A sharp drop in the average size of remortgage loans from peak values in early 2008 indicates borrowers are running out of options for refinancing short-term consumer debt with home equity.

Quarterly mortgage figures released by the Irish Banking Federation (IBF) last week showed the average value of a remortgage – or switcher – loan fell from €267,000 in the first quarter of 2008 to about €190,000 in the third quarter of this year – a decline of 30%. First-time buyer and mover purchase home loans fell by just 15% and 11% respectively over the same period.

Finance sources said the collapse in house prices was making remortgages, priced off loan-to-value ratios, not only smaller but harder to obtain. The change was also making it more difficult for borrowers to leverage equity to pay off unsecured debt, such as credit cards, personal loans and overdrafts, when switching lenders.

Banks have been tightening lending criteria across the product range as market observers have warned about a "second wave" of loan impairments as consumer debts go bad.

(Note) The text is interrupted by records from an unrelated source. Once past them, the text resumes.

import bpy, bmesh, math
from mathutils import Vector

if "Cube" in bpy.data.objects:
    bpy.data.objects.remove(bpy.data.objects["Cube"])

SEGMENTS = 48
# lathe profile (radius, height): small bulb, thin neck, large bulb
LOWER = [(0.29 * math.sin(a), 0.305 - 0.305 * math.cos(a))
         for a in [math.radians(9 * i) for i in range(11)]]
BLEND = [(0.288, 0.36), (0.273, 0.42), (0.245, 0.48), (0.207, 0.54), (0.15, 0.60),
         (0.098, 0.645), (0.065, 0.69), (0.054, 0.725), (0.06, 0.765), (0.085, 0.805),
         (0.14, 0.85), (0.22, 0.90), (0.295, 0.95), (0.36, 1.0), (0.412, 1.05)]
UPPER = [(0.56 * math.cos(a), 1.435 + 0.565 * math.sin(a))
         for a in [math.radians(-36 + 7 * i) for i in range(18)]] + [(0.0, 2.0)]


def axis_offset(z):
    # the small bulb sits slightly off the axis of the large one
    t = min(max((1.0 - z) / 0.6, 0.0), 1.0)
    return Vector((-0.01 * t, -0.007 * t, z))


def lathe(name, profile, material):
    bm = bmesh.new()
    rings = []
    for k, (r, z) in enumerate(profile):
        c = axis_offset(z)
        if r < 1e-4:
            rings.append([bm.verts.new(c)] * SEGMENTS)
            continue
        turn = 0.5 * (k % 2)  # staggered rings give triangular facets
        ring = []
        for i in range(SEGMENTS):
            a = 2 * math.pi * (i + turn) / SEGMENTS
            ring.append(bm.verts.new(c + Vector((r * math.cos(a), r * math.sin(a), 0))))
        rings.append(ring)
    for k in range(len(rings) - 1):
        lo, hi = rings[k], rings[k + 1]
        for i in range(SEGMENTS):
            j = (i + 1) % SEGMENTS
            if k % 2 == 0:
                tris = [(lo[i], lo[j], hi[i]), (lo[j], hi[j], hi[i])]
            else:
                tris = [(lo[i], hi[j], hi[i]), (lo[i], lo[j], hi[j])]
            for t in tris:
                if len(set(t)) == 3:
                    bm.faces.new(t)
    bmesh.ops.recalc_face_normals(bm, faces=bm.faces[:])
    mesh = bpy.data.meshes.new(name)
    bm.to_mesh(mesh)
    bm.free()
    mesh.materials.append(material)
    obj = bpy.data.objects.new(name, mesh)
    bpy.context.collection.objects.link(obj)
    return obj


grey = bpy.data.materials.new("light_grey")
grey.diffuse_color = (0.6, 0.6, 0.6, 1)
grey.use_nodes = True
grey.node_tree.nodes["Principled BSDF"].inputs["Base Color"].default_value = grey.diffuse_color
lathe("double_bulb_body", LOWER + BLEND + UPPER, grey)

Meanwhile, the IBF has confirmed that Ulster Bank's head of capital markets, Robert Gallagher, has replaced Mike Ryan as president of the federation. Gallagher was due to take up the post next year at the end of Ryan's two-year term. However last month Ryan became deputy financial regulator of Qatar, prompting Gallagher to step in as acting president.